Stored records
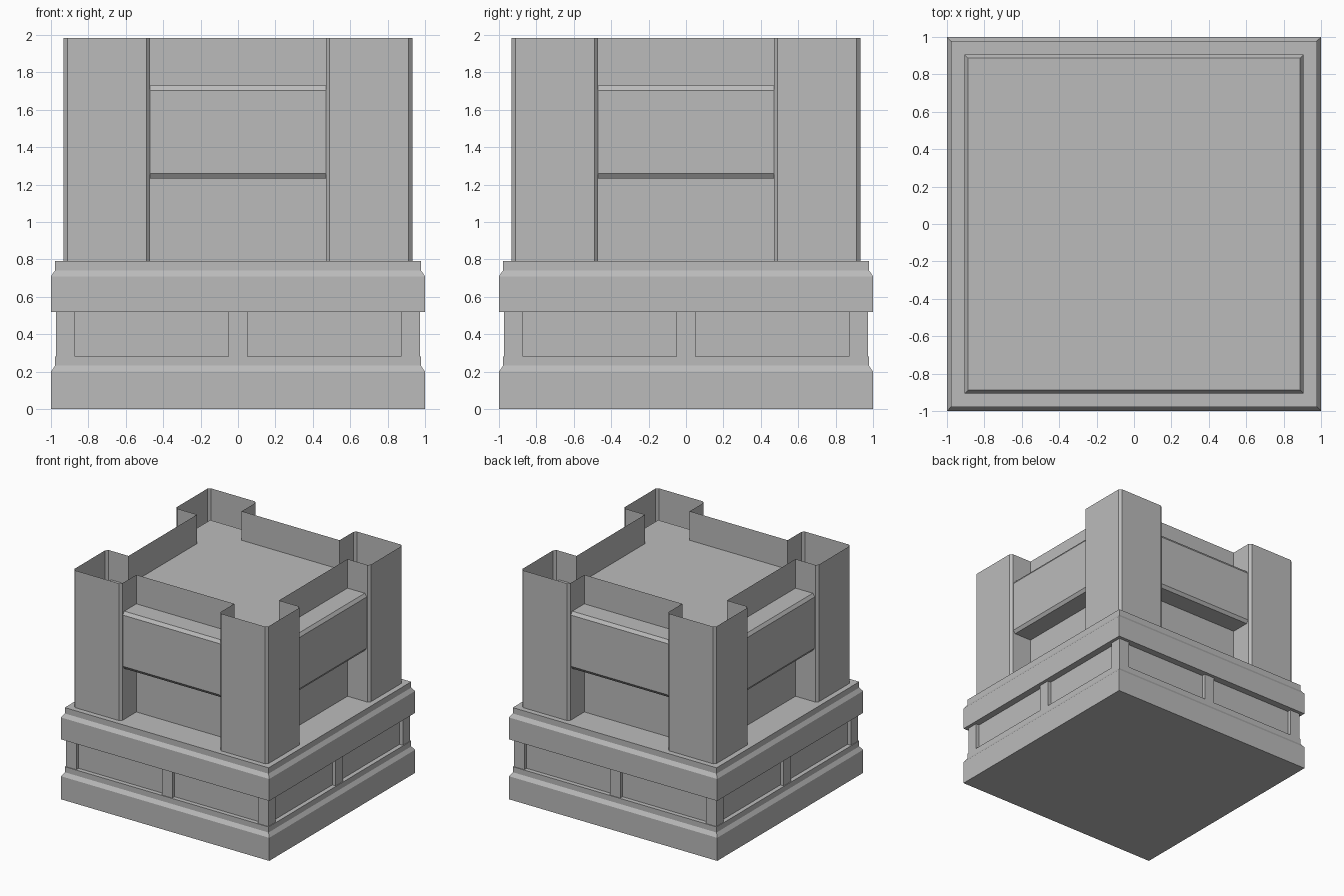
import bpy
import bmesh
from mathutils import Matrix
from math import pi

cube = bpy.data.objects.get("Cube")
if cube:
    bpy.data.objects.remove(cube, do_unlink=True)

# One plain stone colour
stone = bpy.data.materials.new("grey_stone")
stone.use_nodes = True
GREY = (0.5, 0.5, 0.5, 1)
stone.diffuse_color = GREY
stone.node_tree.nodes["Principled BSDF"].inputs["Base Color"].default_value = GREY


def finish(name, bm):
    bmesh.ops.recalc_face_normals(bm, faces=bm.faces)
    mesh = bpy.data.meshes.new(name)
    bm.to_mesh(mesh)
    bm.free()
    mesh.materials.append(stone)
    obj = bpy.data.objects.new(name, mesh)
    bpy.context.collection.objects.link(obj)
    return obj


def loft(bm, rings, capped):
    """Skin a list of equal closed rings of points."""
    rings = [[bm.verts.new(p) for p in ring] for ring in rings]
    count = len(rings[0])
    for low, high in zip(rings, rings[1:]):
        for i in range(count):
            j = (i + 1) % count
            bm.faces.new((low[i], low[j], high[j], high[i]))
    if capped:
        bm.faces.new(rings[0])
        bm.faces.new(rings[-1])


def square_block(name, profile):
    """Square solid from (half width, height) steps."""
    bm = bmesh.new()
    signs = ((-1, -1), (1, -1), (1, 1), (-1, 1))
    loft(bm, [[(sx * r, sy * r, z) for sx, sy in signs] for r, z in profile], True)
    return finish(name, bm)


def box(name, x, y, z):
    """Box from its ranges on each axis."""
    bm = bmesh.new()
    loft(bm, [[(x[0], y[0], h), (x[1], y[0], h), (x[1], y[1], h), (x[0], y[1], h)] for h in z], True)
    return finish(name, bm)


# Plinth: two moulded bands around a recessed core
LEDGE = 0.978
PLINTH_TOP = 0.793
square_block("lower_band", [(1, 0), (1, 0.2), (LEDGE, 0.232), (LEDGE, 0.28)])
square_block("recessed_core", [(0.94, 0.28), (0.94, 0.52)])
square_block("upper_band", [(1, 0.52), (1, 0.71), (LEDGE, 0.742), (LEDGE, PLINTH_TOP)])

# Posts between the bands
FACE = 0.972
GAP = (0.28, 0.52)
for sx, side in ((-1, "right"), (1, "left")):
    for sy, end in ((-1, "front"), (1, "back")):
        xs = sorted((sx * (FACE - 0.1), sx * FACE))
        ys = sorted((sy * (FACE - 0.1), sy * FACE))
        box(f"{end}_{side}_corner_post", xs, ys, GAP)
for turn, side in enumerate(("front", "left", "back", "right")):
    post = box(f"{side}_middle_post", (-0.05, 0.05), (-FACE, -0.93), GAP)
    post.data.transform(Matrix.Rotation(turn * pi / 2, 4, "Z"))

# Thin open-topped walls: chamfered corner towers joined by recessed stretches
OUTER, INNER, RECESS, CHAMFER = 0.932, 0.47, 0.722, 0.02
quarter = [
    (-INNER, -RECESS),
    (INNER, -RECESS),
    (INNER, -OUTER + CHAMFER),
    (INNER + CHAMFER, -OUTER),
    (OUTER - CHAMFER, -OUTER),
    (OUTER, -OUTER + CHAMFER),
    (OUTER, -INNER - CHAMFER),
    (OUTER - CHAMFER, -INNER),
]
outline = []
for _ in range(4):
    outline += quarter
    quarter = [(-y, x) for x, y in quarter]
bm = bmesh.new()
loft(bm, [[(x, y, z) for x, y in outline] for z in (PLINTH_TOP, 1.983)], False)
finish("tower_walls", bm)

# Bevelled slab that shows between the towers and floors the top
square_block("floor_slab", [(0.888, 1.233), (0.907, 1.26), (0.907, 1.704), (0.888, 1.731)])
--
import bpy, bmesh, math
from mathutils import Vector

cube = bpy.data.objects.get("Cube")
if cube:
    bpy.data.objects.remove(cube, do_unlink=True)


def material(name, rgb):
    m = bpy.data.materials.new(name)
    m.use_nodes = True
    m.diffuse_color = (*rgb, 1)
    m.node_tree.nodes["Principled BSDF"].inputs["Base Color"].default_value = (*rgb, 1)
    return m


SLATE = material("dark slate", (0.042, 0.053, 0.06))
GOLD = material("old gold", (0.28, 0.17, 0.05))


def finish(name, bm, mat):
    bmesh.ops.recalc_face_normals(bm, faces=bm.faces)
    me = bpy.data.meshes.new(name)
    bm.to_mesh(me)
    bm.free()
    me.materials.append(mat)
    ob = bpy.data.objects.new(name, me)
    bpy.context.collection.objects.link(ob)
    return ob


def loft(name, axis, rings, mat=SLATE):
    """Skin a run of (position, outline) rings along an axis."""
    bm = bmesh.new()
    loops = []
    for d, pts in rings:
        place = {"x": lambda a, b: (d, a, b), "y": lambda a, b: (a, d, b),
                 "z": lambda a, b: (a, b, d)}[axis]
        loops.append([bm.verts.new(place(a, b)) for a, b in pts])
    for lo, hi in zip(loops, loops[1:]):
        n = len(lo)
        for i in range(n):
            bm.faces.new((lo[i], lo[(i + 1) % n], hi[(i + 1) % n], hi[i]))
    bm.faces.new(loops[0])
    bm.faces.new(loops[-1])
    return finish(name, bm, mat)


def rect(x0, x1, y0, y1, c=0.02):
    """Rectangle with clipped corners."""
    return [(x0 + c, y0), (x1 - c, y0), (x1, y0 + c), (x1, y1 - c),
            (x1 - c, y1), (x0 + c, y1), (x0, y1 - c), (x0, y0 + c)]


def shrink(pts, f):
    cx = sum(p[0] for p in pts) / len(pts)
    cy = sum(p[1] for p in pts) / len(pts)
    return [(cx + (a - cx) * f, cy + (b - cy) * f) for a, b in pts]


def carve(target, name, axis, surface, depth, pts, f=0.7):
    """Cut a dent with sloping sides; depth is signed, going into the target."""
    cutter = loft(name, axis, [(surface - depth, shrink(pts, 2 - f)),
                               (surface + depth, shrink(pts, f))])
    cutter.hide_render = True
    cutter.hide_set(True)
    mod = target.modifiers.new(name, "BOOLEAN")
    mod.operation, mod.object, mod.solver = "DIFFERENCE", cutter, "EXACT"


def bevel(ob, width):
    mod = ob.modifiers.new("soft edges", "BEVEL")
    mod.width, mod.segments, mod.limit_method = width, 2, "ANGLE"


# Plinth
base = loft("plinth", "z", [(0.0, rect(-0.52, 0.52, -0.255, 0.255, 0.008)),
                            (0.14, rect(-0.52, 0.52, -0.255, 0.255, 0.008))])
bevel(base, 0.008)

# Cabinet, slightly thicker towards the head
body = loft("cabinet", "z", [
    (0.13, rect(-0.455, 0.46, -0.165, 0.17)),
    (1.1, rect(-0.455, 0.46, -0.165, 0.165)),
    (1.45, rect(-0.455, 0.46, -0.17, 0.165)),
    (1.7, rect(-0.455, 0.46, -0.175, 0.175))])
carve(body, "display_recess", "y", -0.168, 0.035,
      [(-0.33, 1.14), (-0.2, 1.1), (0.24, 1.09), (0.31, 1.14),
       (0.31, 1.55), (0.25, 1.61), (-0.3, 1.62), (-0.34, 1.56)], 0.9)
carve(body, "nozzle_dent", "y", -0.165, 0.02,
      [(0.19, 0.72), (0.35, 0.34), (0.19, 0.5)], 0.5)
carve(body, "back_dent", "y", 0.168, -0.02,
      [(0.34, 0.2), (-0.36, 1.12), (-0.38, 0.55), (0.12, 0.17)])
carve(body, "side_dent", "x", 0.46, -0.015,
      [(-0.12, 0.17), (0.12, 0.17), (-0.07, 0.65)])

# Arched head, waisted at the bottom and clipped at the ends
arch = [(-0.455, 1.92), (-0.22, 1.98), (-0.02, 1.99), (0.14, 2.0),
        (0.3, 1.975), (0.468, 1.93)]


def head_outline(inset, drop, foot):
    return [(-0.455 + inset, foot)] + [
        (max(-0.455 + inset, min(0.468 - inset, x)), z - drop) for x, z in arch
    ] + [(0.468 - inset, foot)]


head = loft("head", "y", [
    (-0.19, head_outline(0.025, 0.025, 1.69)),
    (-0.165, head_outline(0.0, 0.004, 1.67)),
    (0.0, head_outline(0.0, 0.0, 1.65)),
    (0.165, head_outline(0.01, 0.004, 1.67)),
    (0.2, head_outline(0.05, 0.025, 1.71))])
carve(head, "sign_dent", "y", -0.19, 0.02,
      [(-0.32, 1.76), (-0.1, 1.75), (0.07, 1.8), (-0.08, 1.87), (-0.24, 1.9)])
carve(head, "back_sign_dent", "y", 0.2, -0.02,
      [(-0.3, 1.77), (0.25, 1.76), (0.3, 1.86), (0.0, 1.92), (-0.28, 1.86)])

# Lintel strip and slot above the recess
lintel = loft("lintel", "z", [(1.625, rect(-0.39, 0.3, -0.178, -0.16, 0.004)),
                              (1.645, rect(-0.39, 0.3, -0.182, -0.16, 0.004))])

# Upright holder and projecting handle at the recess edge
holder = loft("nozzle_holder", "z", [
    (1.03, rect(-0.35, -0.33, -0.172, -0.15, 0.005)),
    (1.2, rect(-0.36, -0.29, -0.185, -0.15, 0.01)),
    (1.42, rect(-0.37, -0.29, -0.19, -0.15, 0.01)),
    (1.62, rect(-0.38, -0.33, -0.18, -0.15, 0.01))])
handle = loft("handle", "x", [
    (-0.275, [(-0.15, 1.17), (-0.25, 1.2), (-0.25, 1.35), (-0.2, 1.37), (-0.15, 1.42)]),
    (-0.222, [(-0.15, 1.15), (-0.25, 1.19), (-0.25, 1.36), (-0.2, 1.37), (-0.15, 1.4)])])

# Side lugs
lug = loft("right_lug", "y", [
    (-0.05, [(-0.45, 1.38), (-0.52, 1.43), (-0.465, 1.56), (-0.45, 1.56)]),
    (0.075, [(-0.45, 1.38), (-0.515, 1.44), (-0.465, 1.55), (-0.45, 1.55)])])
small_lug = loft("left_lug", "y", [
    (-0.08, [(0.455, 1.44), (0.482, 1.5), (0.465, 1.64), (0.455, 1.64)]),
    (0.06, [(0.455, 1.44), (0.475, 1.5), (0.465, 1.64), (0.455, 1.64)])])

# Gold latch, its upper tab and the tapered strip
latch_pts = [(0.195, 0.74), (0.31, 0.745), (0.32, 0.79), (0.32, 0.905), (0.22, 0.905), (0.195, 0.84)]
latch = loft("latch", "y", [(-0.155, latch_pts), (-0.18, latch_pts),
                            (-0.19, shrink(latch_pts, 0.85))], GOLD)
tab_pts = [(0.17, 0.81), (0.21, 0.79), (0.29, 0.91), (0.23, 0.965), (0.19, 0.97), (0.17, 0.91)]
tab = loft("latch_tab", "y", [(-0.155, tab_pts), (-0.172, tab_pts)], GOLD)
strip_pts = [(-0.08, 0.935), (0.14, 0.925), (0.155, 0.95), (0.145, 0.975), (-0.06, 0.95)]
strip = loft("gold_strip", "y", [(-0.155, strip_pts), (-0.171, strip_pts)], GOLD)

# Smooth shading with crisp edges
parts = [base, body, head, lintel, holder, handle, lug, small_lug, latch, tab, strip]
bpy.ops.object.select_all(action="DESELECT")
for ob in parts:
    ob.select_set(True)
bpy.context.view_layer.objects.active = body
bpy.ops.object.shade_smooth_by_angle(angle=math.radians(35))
...
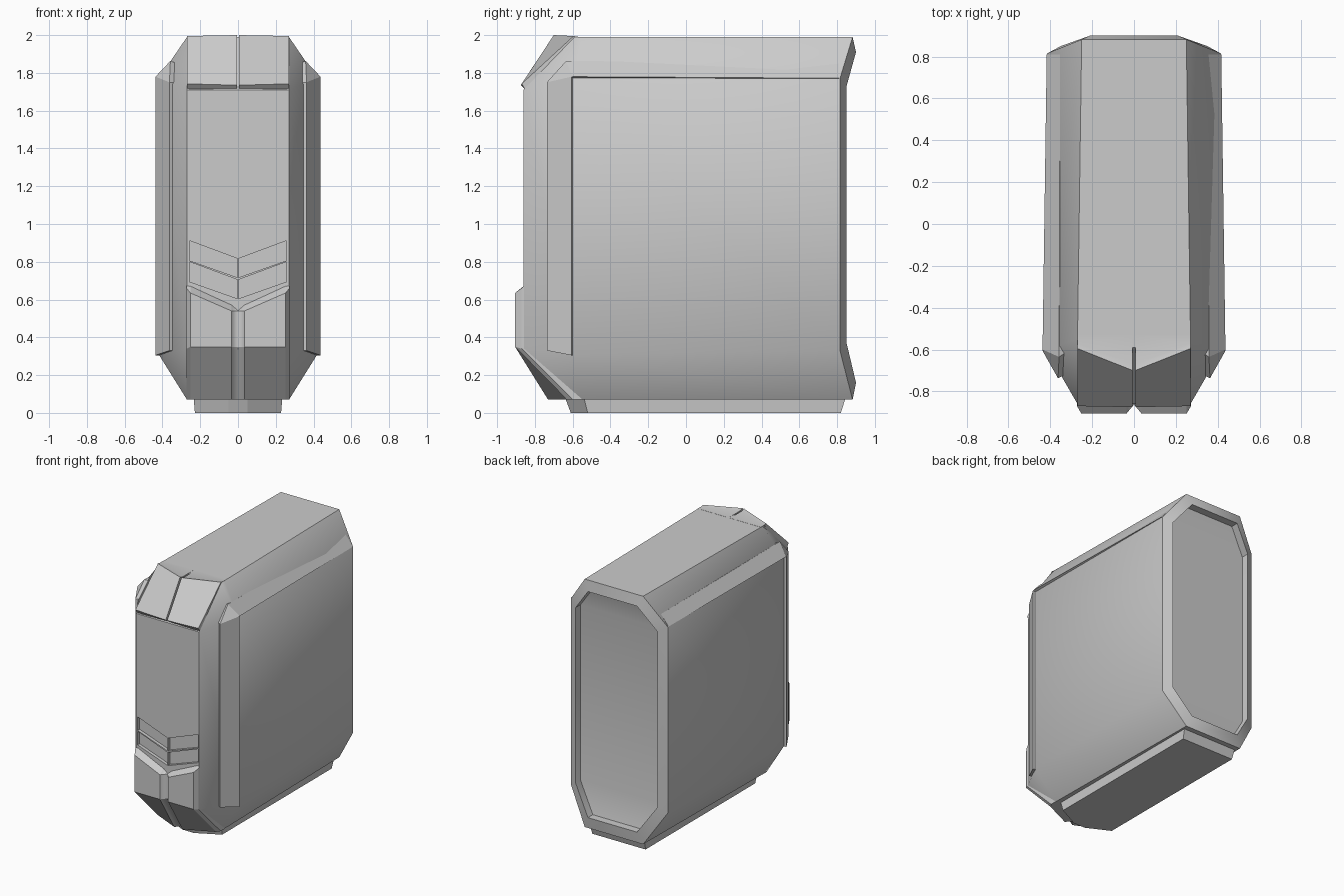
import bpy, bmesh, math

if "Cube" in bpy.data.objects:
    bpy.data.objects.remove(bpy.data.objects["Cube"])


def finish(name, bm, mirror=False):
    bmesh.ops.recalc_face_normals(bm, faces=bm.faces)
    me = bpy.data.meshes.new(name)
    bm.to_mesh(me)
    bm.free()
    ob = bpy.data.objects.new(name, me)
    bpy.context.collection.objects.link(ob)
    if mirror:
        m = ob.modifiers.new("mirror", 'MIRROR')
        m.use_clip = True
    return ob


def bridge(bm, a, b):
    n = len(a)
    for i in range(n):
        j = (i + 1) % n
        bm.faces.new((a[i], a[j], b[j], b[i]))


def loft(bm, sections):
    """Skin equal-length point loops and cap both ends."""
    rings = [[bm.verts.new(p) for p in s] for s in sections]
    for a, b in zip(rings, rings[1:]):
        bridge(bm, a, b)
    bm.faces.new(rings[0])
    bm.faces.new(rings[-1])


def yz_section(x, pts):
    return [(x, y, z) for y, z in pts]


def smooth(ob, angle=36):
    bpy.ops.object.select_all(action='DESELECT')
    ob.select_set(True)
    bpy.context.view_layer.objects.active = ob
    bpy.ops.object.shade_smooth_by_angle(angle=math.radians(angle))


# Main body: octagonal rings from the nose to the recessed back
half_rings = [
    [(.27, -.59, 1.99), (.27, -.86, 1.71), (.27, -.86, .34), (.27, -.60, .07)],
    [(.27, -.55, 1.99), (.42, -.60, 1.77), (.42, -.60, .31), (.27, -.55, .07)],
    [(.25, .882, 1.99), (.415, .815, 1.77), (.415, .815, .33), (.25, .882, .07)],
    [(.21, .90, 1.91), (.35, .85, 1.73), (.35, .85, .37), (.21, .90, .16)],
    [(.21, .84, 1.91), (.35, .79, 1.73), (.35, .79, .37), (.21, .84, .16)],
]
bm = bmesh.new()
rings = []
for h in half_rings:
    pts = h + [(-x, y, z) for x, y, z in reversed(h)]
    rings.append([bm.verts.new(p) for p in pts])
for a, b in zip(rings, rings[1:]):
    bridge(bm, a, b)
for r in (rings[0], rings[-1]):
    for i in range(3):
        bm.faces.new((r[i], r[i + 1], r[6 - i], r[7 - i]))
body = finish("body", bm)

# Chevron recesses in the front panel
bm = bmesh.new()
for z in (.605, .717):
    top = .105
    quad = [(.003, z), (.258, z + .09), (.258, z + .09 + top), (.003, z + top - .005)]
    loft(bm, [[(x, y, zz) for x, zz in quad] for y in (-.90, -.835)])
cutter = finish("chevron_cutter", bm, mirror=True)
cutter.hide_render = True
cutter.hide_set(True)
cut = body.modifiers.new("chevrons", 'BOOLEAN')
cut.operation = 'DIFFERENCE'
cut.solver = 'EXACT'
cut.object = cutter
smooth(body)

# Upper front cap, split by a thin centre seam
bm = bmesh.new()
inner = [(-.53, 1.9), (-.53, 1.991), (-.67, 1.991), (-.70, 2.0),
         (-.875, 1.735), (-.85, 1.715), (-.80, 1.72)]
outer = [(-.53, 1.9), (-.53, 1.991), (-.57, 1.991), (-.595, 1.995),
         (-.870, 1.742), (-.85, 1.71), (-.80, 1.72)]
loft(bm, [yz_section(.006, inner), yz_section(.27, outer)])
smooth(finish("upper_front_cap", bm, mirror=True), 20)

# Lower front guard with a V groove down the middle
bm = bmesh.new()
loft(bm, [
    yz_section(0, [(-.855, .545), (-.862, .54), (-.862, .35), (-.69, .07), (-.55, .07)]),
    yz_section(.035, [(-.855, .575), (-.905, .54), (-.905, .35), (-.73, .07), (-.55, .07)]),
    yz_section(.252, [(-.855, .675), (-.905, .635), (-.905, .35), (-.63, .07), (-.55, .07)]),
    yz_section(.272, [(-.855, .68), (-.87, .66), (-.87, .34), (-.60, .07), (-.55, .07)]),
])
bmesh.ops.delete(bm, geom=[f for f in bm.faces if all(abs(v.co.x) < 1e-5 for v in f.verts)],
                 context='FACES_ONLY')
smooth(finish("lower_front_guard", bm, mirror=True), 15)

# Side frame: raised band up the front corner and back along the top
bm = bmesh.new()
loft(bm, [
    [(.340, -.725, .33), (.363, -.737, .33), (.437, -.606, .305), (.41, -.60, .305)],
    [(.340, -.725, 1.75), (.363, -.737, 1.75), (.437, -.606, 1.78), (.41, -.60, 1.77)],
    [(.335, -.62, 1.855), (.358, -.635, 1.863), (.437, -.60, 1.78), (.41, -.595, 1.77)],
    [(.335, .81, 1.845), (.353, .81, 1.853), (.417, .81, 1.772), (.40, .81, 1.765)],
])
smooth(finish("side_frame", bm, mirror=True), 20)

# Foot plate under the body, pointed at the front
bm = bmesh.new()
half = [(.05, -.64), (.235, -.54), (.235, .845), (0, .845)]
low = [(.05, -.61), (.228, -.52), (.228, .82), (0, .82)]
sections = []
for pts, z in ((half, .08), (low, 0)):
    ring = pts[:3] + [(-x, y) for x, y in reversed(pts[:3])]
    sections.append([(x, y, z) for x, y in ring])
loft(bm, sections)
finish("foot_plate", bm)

» ABOUT THIS EXERCISE:
Your answer should be the lines above from the one containing "1.37), (-0.15, 1.4)])])" through the one containing "1.55), (-0.45, 1.55)])])", copied exactly and with both ends kept.

» ANSWER BOX:
    (-0.222, [(-0.15, 1.15), (-0.25, 1.19), (-0.25, 1.36), (-0.2, 1.37), (-0.15, 1.4)])])

# Side lugs
lug = loft("right_lug", "y", [
    (-0.05, [(-0.45, 1.38), (-0.52, 1.43), (-0.465, 1.56), (-0.45, 1.56)]),
    (0.075, [(-0.45, 1.38), (-0.515, 1.44), (-0.465, 1.55), (-0.45, 1.55)])])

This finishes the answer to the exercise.